Return exactly the listing's lines, from its first line to the line holding "place = Matrix.Translation((0, 0, (bottom", ends included.

■ **Dataset excerpts**
- Opening Delimiter -
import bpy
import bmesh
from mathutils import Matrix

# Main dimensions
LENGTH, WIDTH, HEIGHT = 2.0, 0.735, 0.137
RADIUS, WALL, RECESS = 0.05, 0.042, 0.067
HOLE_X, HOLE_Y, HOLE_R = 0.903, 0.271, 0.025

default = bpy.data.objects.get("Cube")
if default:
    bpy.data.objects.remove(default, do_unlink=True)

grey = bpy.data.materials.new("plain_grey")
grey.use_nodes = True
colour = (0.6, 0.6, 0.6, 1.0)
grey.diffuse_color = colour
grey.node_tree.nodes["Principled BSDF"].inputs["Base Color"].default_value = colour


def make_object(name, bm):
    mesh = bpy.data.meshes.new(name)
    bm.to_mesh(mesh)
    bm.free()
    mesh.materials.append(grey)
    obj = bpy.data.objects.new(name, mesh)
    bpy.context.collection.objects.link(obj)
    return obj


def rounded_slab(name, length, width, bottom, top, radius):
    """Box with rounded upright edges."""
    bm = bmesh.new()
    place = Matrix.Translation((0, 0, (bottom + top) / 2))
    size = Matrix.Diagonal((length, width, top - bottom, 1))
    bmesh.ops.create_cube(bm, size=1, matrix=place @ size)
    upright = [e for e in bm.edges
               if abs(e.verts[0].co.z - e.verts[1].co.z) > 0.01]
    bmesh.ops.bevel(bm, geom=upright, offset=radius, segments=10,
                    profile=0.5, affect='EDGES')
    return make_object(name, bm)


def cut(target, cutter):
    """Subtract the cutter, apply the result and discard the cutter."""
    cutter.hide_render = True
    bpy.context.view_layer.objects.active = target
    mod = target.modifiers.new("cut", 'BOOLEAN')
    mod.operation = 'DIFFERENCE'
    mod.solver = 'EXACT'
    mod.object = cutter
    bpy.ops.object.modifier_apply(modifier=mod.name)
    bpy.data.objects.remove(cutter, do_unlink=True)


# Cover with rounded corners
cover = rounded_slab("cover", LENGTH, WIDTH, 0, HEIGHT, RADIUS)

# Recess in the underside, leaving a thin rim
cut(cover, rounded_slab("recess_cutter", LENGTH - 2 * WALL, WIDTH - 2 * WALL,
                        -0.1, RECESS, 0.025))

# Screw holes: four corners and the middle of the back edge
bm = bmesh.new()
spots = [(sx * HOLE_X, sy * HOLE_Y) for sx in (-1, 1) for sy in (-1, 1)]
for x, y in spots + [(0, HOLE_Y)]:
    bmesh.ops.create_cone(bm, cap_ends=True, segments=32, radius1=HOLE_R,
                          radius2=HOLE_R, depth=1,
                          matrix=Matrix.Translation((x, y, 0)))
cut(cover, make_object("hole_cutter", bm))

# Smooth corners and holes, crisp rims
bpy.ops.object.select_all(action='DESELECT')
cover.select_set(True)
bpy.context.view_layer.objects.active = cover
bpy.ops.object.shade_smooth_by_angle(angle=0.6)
- Closing Delimiter -
■ **Solution to the problem**
import bpy
import bmesh
from mathutils import Matrix

# Main dimensions
LENGTH, WIDTH, HEIGHT = 2.0, 0.735, 0.137
RADIUS, WALL, RECESS = 0.05, 0.042, 0.067
HOLE_X, HOLE_Y, HOLE_R = 0.903, 0.271, 0.025

default = bpy.data.objects.get("Cube")
if default:
    bpy.data.objects.remove(default, do_unlink=True)

grey = bpy.data.materials.new("plain_grey")
grey.use_nodes = True
colour = (0.6, 0.6, 0.6, 1.0)
grey.diffuse_color = colour
grey.node_tree.nodes["Principled BSDF"].inputs["Base Color"].default_value = colour


def make_object(name, bm):
    mesh = bpy.data.meshes.new(name)
    bm.to_mesh(mesh)
    bm.free()
    mesh.materials.append(grey)
    obj = bpy.data.objects.new(name, mesh)
    bpy.context.collection.objects.link(obj)
    return obj


def rounded_slab(name, length, width, bottom, top, radius):
    """Box with rounded upright edges."""
    bm = bmesh.new()
    place = Matrix.Translation((0, 0, (bottom + top) / 2))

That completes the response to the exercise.